    In this paper, we present a novel website fingerprinting attack. Based on a simple and comprehensible idea, our approach outperforms all state-of-the-art methods in terms of classification accuracy while being computationally dramatically more efficient. In order to evaluate the severity of the website fingerprinting attack in reality, we collected the most representative dataset that has ever been built, where we avoid simplified assumptions made in the related work regarding selection and type of webpages and the size of the universe. Using this data, we explore the practical limits of website fingerprinting at Internet scale. Although our novel approach is by orders of magnitude computationally more efficient and superior in terms of detection accuracy, for the first time we show that no existing method - including our own - scales when applied in realistic settings. With our analysis, we explore neglected aspects of the attack and investigate the realistic probability of success for different strategies a real-world adversary may follow.},
    code = {https://www.informatik.tu-cottbus.de/~andriy/zwiebelfreunde/},
    meta = {},
    }

University papers:

  • Master Thesis: Uncovering Doppelgängers in Online Communities
    Advised by Dr. Andriy Panchenko1 (SecanLab, University of Luxembourg) & Dr. Oliver Hohlfeld2 (COMSYS, RWTH Aachen University)
  • Seminar: Challenges for Privacy Enforcing on Smartphones *2nd best paper* (COMSYS, RWTH Aachen University)
    [Journal-Submission]
  • Seminar: MOOCs and Authentication *Best Paper Award* (School of Science, Aalto University)
    [Proceedings]
  • Bachelor Thesis: Evaluating Website Fingerprinting Attacks in Real-World Settings
    Advised by Dr. Andriy Panchenko1 (SecanLab, University of Luxembourg) & Martin Henze3 (COMSYS, RWTH Aachen University)

Code collaboration (Until 05/2018):

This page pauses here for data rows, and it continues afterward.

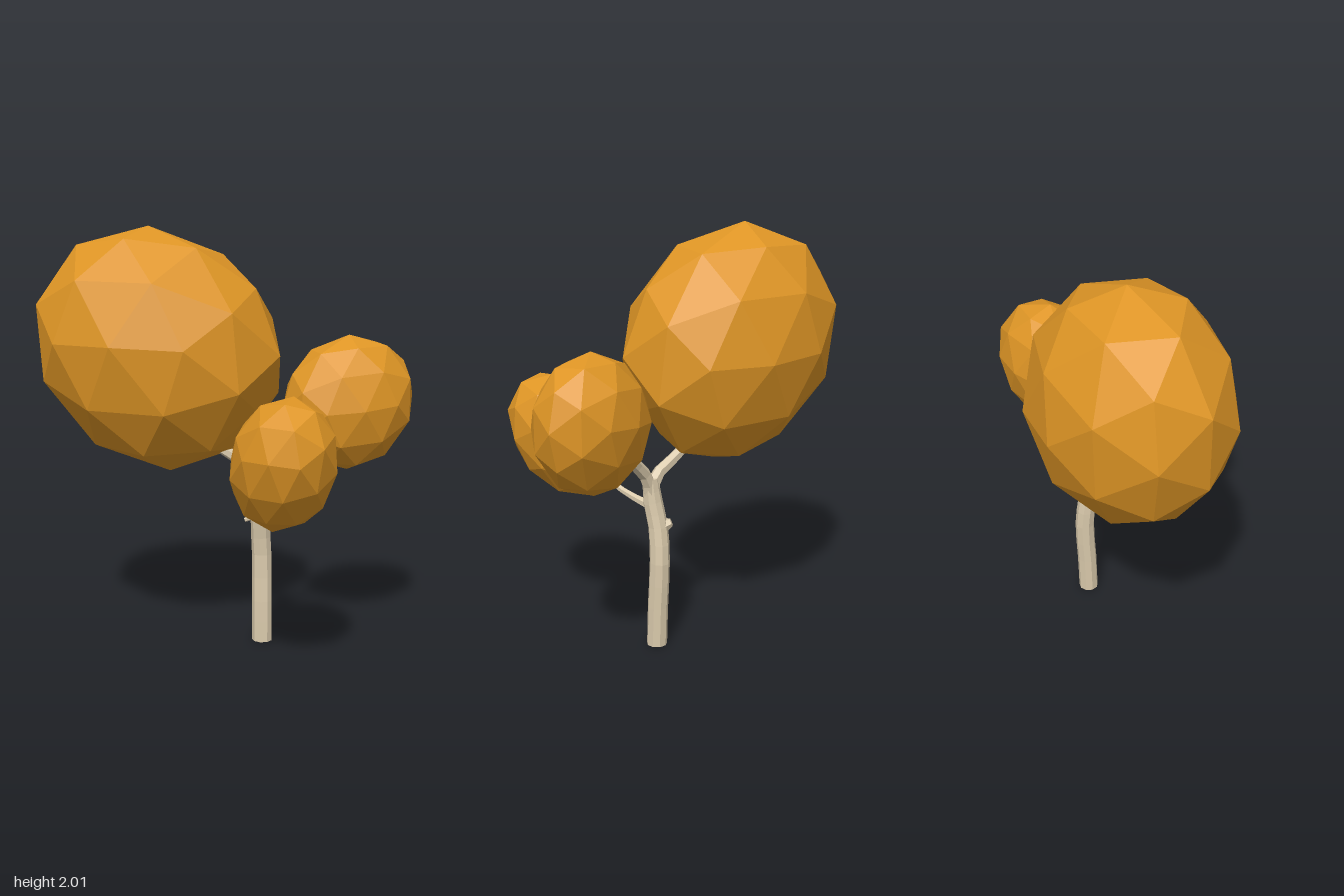
import * as THREE from 'three';

const V = (p) => new THREE.Vector3(...p);

// Tapered, faceted limb with closed ends; each point is [x, y, z, radius]
function limbGeometry(points, sides, steps) {
  const curve = new THREE.CatmullRomCurve3(points.map((p) => V(p.slice(0, 3))));
  const frames = curve.computeFrenetFrames(steps, false);
  const pos = [];
  const index = [];
  for (let i = 0; i <= steps; i++) {
    const t = i / steps;
    const c = curve.getPoint(t);
    const f = Math.min(t * (points.length - 1), points.length - 1.0001);
    const k = Math.floor(f);
    const r = THREE.MathUtils.lerp(points[k][3], points[k + 1][3], f - k);
    for (let j = 0; j < sides; j++) {
      const a = (j / sides) * Math.PI * 2;
      const p = c.clone()
        .addScaledVector(frames.normals[i], Math.cos(a) * r)
        .addScaledVector(frames.binormals[i], Math.sin(a) * r);
      if (points[0][1] === 0 && i === 0) p.y = 0; // level foot
      pos.push(p.x, p.y, p.z);
      if (i < steps) {
        const A = i * sides + j, B = i * sides + ((j + 1) % sides);
        index.push(A, B, A + sides, B, B + sides, A + sides);
      }
    }
  }
  // End caps
  const last = steps * sides;
  for (let j = 1; j < sides - 1; j++) {
    index.push(0, j + 1, j, last, last + j, last + j + 1);
  }
  const g = new THREE.BufferGeometry();
  g.setAttribute('position', new THREE.Float32BufferAttribute(pos, 3));
  g.setIndex(index);
  g.computeVertexNormals();
  return g;
}

// Faceted, slanted egg spanned by three vectors, cut flat on the side facing its branch
function crownGeometry({ center, width, height, depth, turn, cut, cutAt }) {
  const g = new THREE.IcosahedronGeometry(1.015, 1);
  g.rotateY(turn);
  g.applyMatrix4(new THREE.Matrix4().makeBasis(V(width), V(height), V(depth)));
  const p = g.attributes.position;
  const v = new THREE.Vector3();
  const n = V(cut).normalize();
  for (let i = 0; i < p.count; i++) {
    v.fromBufferAttribute(p, i);
    v.addScaledVector(n, -Math.max(0, v.dot(n) - cutAt));
    p.setXYZ(i, v.x, v.y, v.z);
  }
  g.translate(...center);
  g.computeVertexNormals();
  return g;
}

export function createModel() {
  const tree = new THREE.Group();
  tree.name = 'tree';
  const bark = new THREE.MeshStandardMaterial({ color: 0xdacaac, flatShading: true });
  bark.name = 'pale bark';
  const foliage = new THREE.MeshStandardMaterial({ color: 0xde9525, flatShading: true });
  foliage.name = 'amber foliage';

  const add = (name, geometry, material) => {
    const mesh = new THREE.Mesh(geometry, material);
    mesh.name = name;
    tree.add(mesh);
  };

  // Trunk, fork and side branches
  const limbs = {
    trunk: [[0.117, 0, 0.127, 0.05], [0.122, 0.2, 0.122, 0.05], [0.13, 0.43, 0.113, 0.049],
      [0.112, 0.6, 0.118, 0.048], [0.098, 0.72, 0.14, 0.047], [0.1, 0.84, 0.152, 0.038]],
    backBranch: [[0.1, 0.77, 0.15, 0.038], [0.085, 0.85, 0.12, 0.031],
      [0.025, 0.915, 0.03, 0.028], [-0.035, 0.98, -0.055, 0.024]],
    leftBranch: [[0.1, 0.76, 0.148, 0.038], [0.12, 0.85, 0.172, 0.033],
      [0.185, 0.94, 0.235, 0.029], [0.28, 1.03, 0.3, 0.023]],
    rightBranch: [[0.1, 0.7, 0.14, 0.026], [0.04, 0.715, 0.2, 0.02],
      [-0.06, 0.75, 0.29, 0.015], [-0.15, 0.83, 0.4, 0.011]],
    knot: [[0.112, 0.6, 0.11, 0.036], [0.114, 0.612, 0.08, 0.031], [0.118, 0.622, 0.055, 0.02]],
    twigStub: [[0.11, 0.62, 0.1, 0.016], [0.085, 0.61, 0.07, 0.014], [0.07, 0.6, 0.053, 0.01]],
  };
  for (const [name, points] of Object.entries(limbs)) {
    const main = name === 'trunk';
    add(name, limbGeometry(points, main ? 9 : 6, main ? 10 : 5), bark);
  }

  // Crowns
  add('largeCrown', crownGeometry({
    center: [-0.18, 1.428, -0.27],
    width: [0.495, -0.04, 0.148], height: [0, 0.569, -0.065], depth: [0, 0, 0.526],
    turn: 0.5, cut: [0.14, -0.61, 0.78], cutAt: 0.54,
  }), foliage);
  add('leftCrown', crownGeometry({
    center: [0.38, 1.178, 0.432],
    width: [0.298, 0.036, 0.079], height: [0, 0.317, 0], depth: [0, 0, 0.252],
    turn: 1.1, cut: [-0.6, -0.65, -0.47], cutAt: 0.29,
  }), foliage);
  add('rightCrown', crownGeometry({
    center: [-0.256, 0.977, 0.537],
    width: [0.255, -0.052, -0.071], height: [0, 0.296, 0.054], depth: [0, 0, 0.262],
    turn: 0.2, cut: [0.42, -0.65, -0.62], cutAt: 0.32,
  }), foliage);
  return tree;
}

  • CloudAnalyzer (COMSYS, RWTH Aachen University)
    [APK] [Code]
    Among others used in:
    – “CloudAnalyzer: Uncovering the Cloud Usage of Mobile Apps” Proceedings of the 14th EAI International Conference on Mobile and Ubiquitous Systems: Computing, Networking and Services (MobiQuitous 2017)
    – “Privacy-preserving Comparison of Cloud Exposure Induced by Mobile Apps” Proceedings of the 14th EAI International Conference on Mobile and Ubiquitous Systems: Computing, Networking and Services (MobiQuitous 2017)
  • MailAnalyzer (COMSYS, RWTH Aachen University)
    [Code]
    Used in “Veiled in Clouds? Assessing the Prevalence of Cloud Computing in the Email Landscape”
    Proceedings of the 2017 Network Traffic Measurement and Analysis Conference (TMA 2017)
  • Secure Genome Outsourcing (COMSYS, RWTH Aachen University)
    [Code]
    Used in “BLOOM: BLoom-filter-based Oblivious Outsourced Matchings”
    BMC Medical Genomics 2017, Volume 10, July 2017, Issue 2 Supplement.
  • Website Fingerprinting Toolkit (SecanLab, University of Luxembourg)
    [Code] Only a subset, the CUMUL classifier is publicly available.
    Among others used in:
    – “Analysis of Fingerprinting Techniques for Tor Hidden Services” Proceedings of the 16th Workshop on Privacy in the Electronic Society (WPES 2017)
    – “POSTER: Fingerprinting Tor Hidden Services” Proceedings of the 23rd ACM Conference on Computer and Communications Security (CCS 2016)
  • TBA

1. [Now full professor for IT Security at Brandenburg University of Technology]
2. [Now full professor for Computer Networks and Communication Systems at Brandenburg University of Technology]
3. [Now junior professor for Secure Industrial Data Exchange at RWTH Aachen University and postdoctoral researcher at Cyber ​​Analysis & Defense, Fraunhofer FKIE]